Rohan Sylvester, Recruitment Evangelist, Indeed, summarizes the points of his group’s discussion by moving in line with Ricardo’s framework. With the rising demand within organisations to ensure good candidate experience with quick turnaround time at a large scale, talent leaders have to navigate the pace of business growth and its expectations as well as a tight labour market. They may have to adapt to a potential COVID third wave and a definite hybrid work environment. In doing so, the problems which may arise is the lack of transparency between stakeholders because sometimes there are time constraints to ensuring a good candidate experience and organisations have no choice but to be okay with dropouts even after a possibly good candidate experience.
Some ideas then to maximise on a positive hiring experience which leaders can implement in a short span of time that only require time and effort and are short on delivery cycles include: group connect between candidate and hiring manager post receival of offer letter, informal video from the team welcoming the new hire, goodies, building connection with the candidate’s family, sharing a list of the organisation’s achievements and most importantly, timely and accurate feedback.

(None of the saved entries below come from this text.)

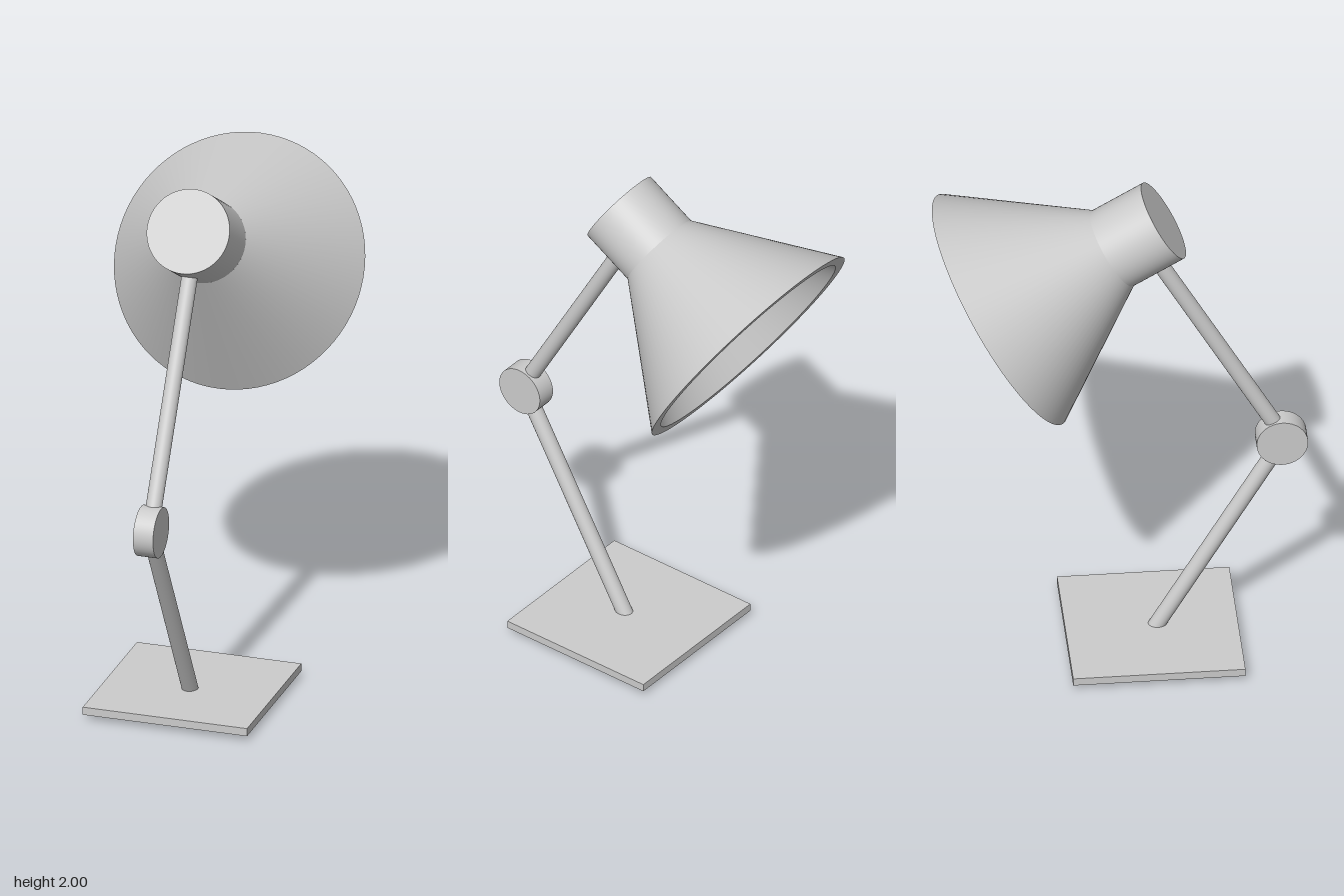
import * as THREE from 'three';
import { toCreasedNormals } from 'three/addons/utils/BufferGeometryUtils.js';

const material = new THREE.MeshStandardMaterial({ color: 0xcccccc });

function addPart(parent, name, geometry, x = 0, y = 0, z = 0) {
  const mesh = new THREE.Mesh(geometry, material);
  mesh.name = name;
  mesh.position.set(x, y, z);
  parent.add(mesh);
  return mesh;
}

// Round rod running between two points in the middle plane, given as (y, z)
function addRod(parent, name, [y0, z0], [y1, z1], radius) {
  const length = Math.hypot(y1 - y0, z1 - z0);
  const rod = addPart(parent, name, new THREE.CylinderGeometry(radius, radius, length, 32),
    0, (y0 + y1) / 2, (z0 + z1) / 2);
  rod.rotation.x = Math.atan2(z1 - z0, y1 - y0);
}

export function createModel() {
  const lamp = new THREE.Group();
  lamp.name = 'deskLamp';

  // Flat square base
  addPart(lamp, 'base', new THREE.BoxGeometry(0.63, 0.03, 0.63), 0, 0.035, 0.115);

  // Two arms meeting at the elbow; the lower one pokes through the base
  addRod(lamp, 'lowerArm', [0.015, 0.118], [0.855, 0.6], 0.03);
  addRod(lamp, 'upperArm', [0.855, 0.604], [1.72, 0.121], 0.03);
  const elbow = addPart(lamp, 'elbowJoint',
    new THREE.CylinderGeometry(0.094, 0.094, 0.077, 48), 0, 0.855, 0.591);
  elbow.rotation.z = Math.PI / 2;

  // Tilted head: local +y points to the closed end, the origin is where socket and shade meet
  const head = new THREE.Group();
  head.name = 'head';
  head.position.set(0, 1.755, -0.027);
  head.rotation.x = 1.028;
  lamp.add(head);

  addPart(head, 'socketHousing', new THREE.CylinderGeometry(0.157, 0.157, 0.218, 64), 0, 0.109, 0);

  // Thick-walled conical shade with a flat rim
  const profile = [[0.475, -0.48], [0.157, 0], [0.141, 0], [0.43, -0.48], [0.475, -0.48]]
    .map(([r, y]) => new THREE.Vector2(r, y));
  addPart(head, 'shade', toCreasedNormals(new THREE.LatheGeometry(profile, 80), 0.6));

  // Bulb on a short neck
  addPart(head, 'bulbNeck', new THREE.CylinderGeometry(0.032, 0.032, 0.13, 32), 0, -0.055, -0.02);
  addPart(head, 'bulb', new THREE.SphereGeometry(0.063, 32, 20), 0, -0.125, -0.02);

  return lamp;
}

Risk responses include ensuring that all stakeholders are on the same page when it comes to hiring for complex projects and to proceed with caution when it comes to designing processes for improving candidate experience. The latter risk arises from the possibility of unknowingly making simpler processes more complex in the bid to achieve the goal for optimal candidate experience. Hand in hand with candidate experience is employer branding.
“Employer branding has evolved as a socio-cultural statement that reflects the organisation’s ethos,” shares Kalpak Huddar, Head of HR, Sitel India.
An organisation’s brand must communicate the human side of the business with honesty, empathy and the courage to adopt new challenges. They must reiterate that they are flexible and offer long term career opportunities as well as employee wellbeing and are driven to connect with employee’s families as well. A hyper personalised and seamless transfer of candidate experience to employee experience is also a must for greater retention.
In this discussion of candidate experience and employer branding against the background of complex management projects and the vuca world, it has been learned that in order to navigate this uncertainty with greater adaptability and agility and flexibility, leaders must anticipate problems, reduce their delivery cycles and optimise risk responses. What the strategy ultimately looks like and how its implemented will vary across industries with their own unique challenges when it comes to hiring, but the core of theses diverse organisations’ strategies remains the same as they learn and unlearn and devise and revise strategies for finding the right people to stand by their side as they navigate this new and unprecedented and challenging yet exciting world of work.